Resilience for the future of work
As the metaphorical ink was drying on the Commission’s technological change and the future of work final report, the world had changed. We had, as Dave said, our analysis gazumped from an unexpected quarter.
Nevertheless, building the resilience of workers and the wider economy to shocks is important regardless of whether the shock comes from new technology or from COVID-19.
Our inquiry made several recommendations that would build resilience.
We recommended making it easier for people to retrain by allowing people taking short courses to access a student loan, and extending the funding to tertiary providers for adult students who want to study but not for a full qualification.
We also warned against moves to tightly regulate ‘gig work’. We argued that abuse at work is not specific to digital platforms and can occur in traditional work arrangements, so law should target the harm not the platform. When unemployment looms, gig work can provide an opportunity to ease financial pressures and tide things over until more permanent work comes along.
We also recommended the Government consider policies that would better help smooth people’s incomes if they became unemployed.
This week the Government announced that it is looking into the possibility of a permanent unemployment insurance scheme in New Zealand. There is a lot that will need to be worked through in designing such a scheme, but perhaps the biggest will be deciding how much replacement income the scheme should be set up to deliver. There is no definitive answer to the question of what the optimal replacement rate is, and different countries provide different levels of support and for different periods.
There are other design considerations too. It will be important to design the scheme to be neutral towards work arrangements, to recognise the diversity of work arrangements that already exist in New Zealand, including platform mediated work.
There is much that can be done to further build resilience and prepare New Zealanders for future economic shocks.
It will be important to consider longer-term, structural issues that can drive economic and social success including the use of more technology. The Commission will be looking at the contribution of our leading firms, in its Frontier firms inquiry.

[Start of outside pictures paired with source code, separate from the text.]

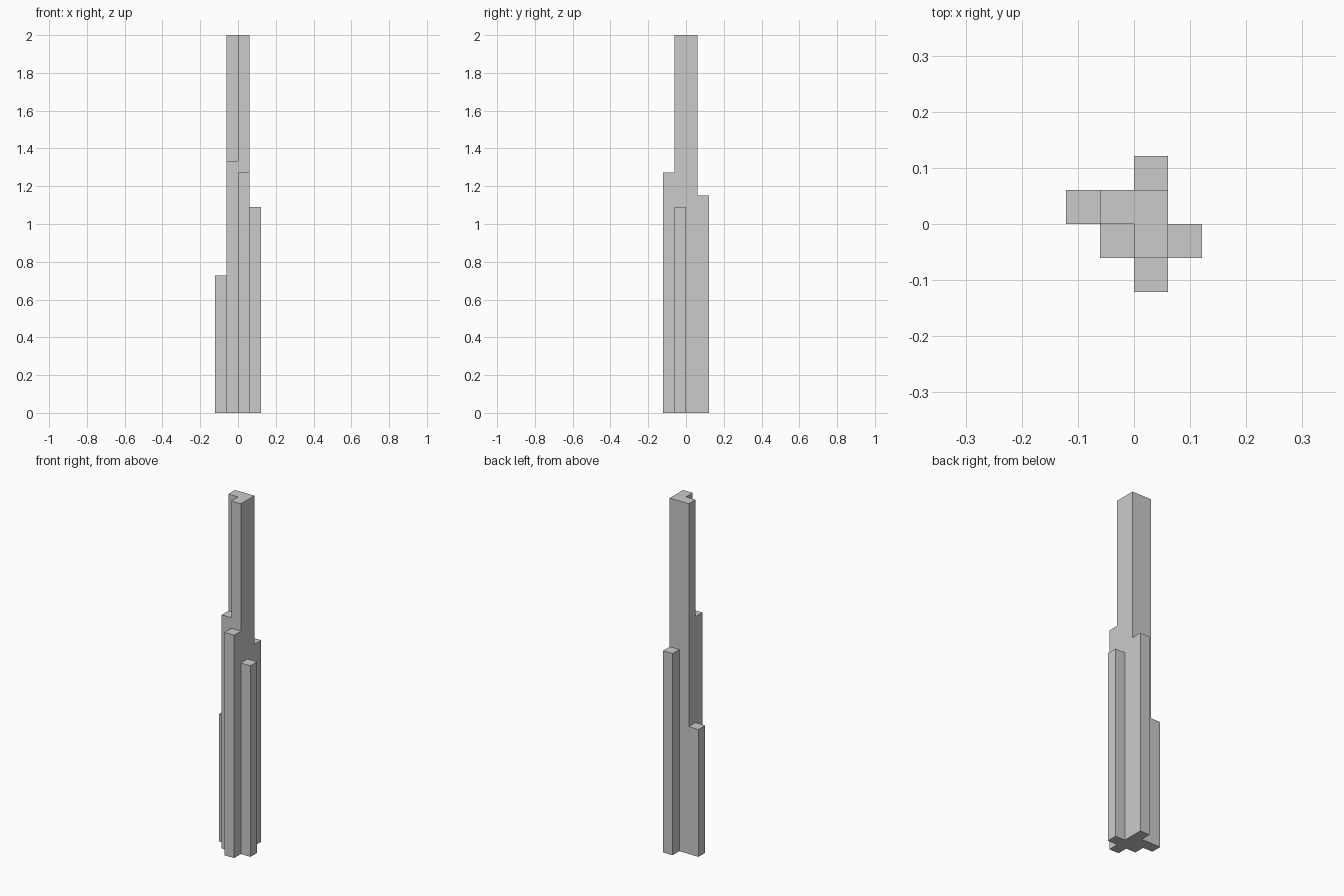
import bpy, bmesh

if "Cube" in bpy.data.objects:
    bpy.data.objects.remove(bpy.data.objects["Cube"])

U = 2 / 33  # one module: the tower is 33 modules tall


def prism(name, outline, height):
    """Extrude a plan outline (in modules) from the ground to a height (in modules)."""
    bm = bmesh.new()
    base = bm.faces.new([bm.verts.new((x * U, y * U, 0)) for x, y in outline])
    top = bmesh.ops.extrude_face_region(bm, geom=[base], use_keep_orig=True)
    bmesh.ops.translate(bm, vec=(0, 0, height * U),
                        verts=[v for v in top["geom"] if isinstance(v, bmesh.types.BMVert)])
    bmesh.ops.recalc_face_normals(bm, faces=bm.faces)
    mesh = bpy.data.meshes.new(name)
    bm.to_mesh(mesh)
    bm.free()
    obj = bpy.data.objects.new(name, mesh)
    bpy.context.collection.objects.link(obj)
    return obj


# Full-height L-shaped core
tower = prism("stepped_tower", [(-1, 0), (0, 0), (0, -1), (1, -1), (1, 1), (-1, 1)], 33)

# Lower square shafts: name, lower-left plan corner, height
shafts = [
    ("corner_shaft", -1, -1, 22),
    ("front_shaft", 0, -2, 21),
    ("back_shaft", 0, 1, 19),
    ("right_shaft", 1, -1, 18),
    ("left_shaft", -2, 0, 12),
]

# Join every shaft to the core as one solid skin
helpers = []
for name, x, y, height in shafts:
    shaft = prism(name, [(x, y), (x + 1, y), (x + 1, y + 1), (x, y + 1)], height)
    shaft.hide_render = True
    helpers.append(shaft)
    mod = tower.modifiers.new(name, 'BOOLEAN')
    mod.operation = 'UNION'
    mod.solver = 'EXACT'
    mod.object = shaft

bpy.context.view_layer.objects.active = tower
for mod in list(tower.modifiers):
    bpy.ops.object.modifier_apply(modifier=mod.name)
for shaft in helpers:
    bpy.data.objects.remove(shaft)
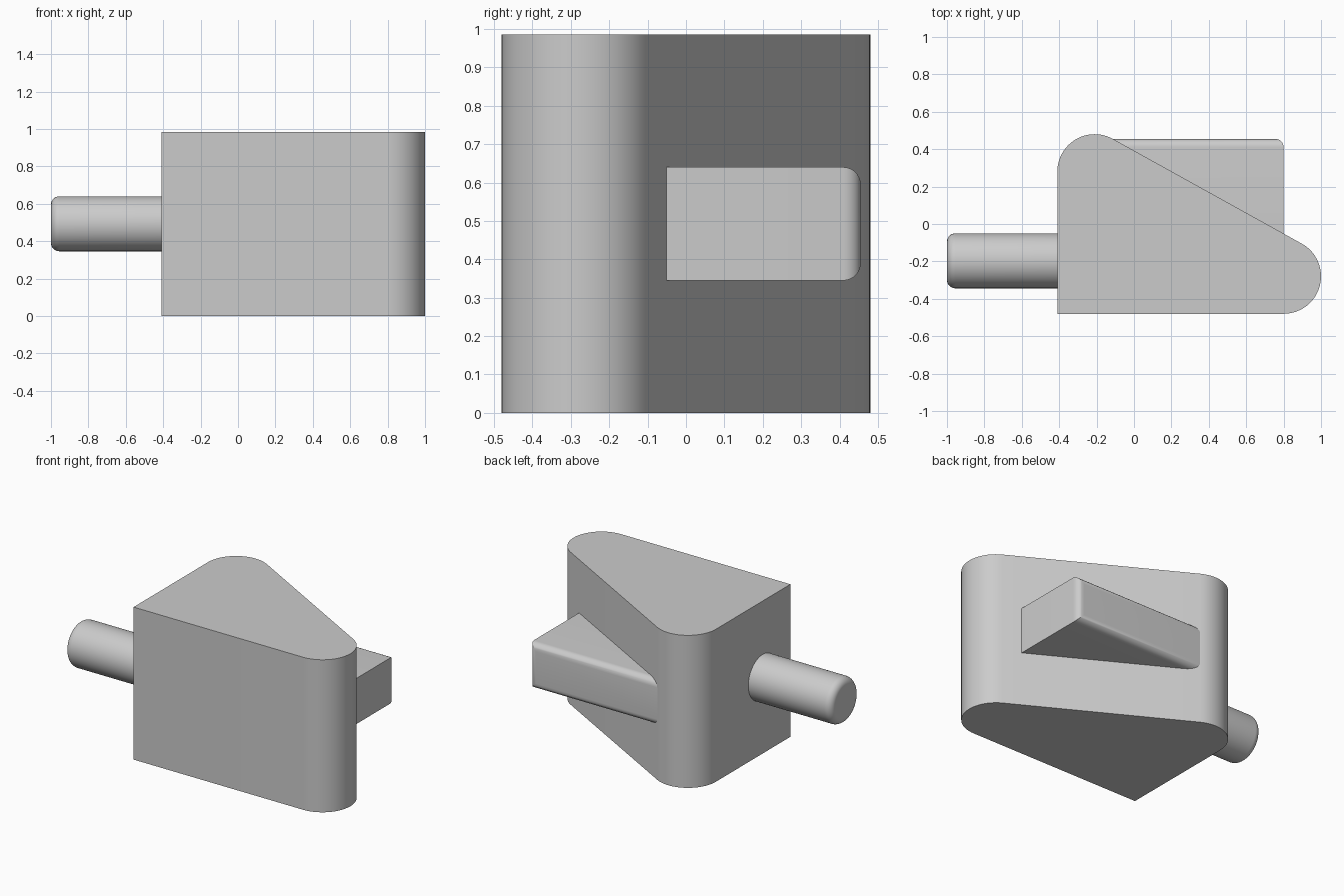
import bpy, bmesh, math
from mathutils import Vector, Matrix

cube = bpy.data.objects.get("Cube")
if cube:
    bpy.data.objects.remove(cube, do_unlink=True)

# Single plain grey for every part
grey = bpy.data.materials.new("plain_grey")
grey.use_nodes = True
colour = (0.6, 0.6, 0.6, 1)
grey.diffuse_color = colour
grey.node_tree.nodes["Principled BSDF"].inputs["Base Color"].default_value = colour


def finish(name, bm):
    bmesh.ops.recalc_face_normals(bm, faces=bm.faces)
    mesh = bpy.data.meshes.new(name)
    bm.to_mesh(mesh)
    bm.free()
    mesh.materials.append(grey)
    obj = bpy.data.objects.new(name, mesh)
    bpy.context.collection.objects.link(obj)
    bpy.ops.object.select_all(action='DESELECT')
    obj.select_set(True)
    bpy.context.view_layer.objects.active = obj
    bpy.ops.object.shade_smooth_by_angle(angle=math.radians(30))
    return obj


def arc(cx, cy, r, start, end, steps=24):
    angles = [start + (end - start) * i / steps for i in range(steps + 1)]
    return [(cx + r * math.cos(a), cy + r * math.sin(a)) for a in angles]


# Wedge block: one sharp corner, two rounded corners joined by the slanted face
height, radius = 0.985, 0.2
nose, shoulder = Vector((0.8, -0.28)), Vector((-0.21, 0.28))
run = nose - shoulder
slant = math.atan2(run.x, -run.y)
outline = [(-0.41, -0.48)]
outline += arc(*nose, radius, -math.pi / 2, slant)
outline += arc(*shoulder, radius, slant, math.pi)
bm = bmesh.new()
base = bm.faces.new([bm.verts.new((x, y, 0)) for x, y in outline])
top = bmesh.ops.extrude_face_region(bm, geom=[base], use_keep_orig=True)
bmesh.ops.translate(bm, vec=(0, 0, height),
                    verts=[v for v in top["geom"] if isinstance(v, bmesh.types.BMVert)])
finish("wedge_block", bm)

# Side tab: box rising out of the slanted face, rounded around its back face
low, high = Vector((-0.2, -0.15, 0.345)), Vector((0.8, 0.455, 0.64))
bm = bmesh.new()
bmesh.ops.create_cube(bm, size=1, matrix=Matrix.Translation((low + high) / 2)
                      @ Matrix.Diagonal((*(high - low), 1)))
rim = [e for e in bm.edges
       if all(v.co.y > 0.4 for v in e.verts) and any(v.co.x > 0 for v in e.verts)]
bmesh.ops.bevel(bm, geom=rim, offset=0.045, segments=8, profile=0.5, affect='EDGES')
finish("side_tab", bm)

# Round pin with a softened end
bm = bmesh.new()
bmesh.ops.create_cone(bm, cap_ends=True, segments=64, radius1=0.147, radius2=0.147, depth=0.65,
                      matrix=Matrix.Translation((-0.675, -0.197, 0.493))
                      @ Matrix.Rotation(math.pi / 2, 4, 'Y'))
rim = [e for e in bm.edges if all(v.co.x < -0.9 for v in e.verts)]
bmesh.ops.bevel(bm, geom=rim, offset=0.045, segments=8, profile=0.5, affect='EDGES')
finish("round_pin", bm)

However, policy settings such as the careful design of an income smoothing scheme, along with good employment law and a responsive tertiary education system, will also be needed to build resilience for the future of work.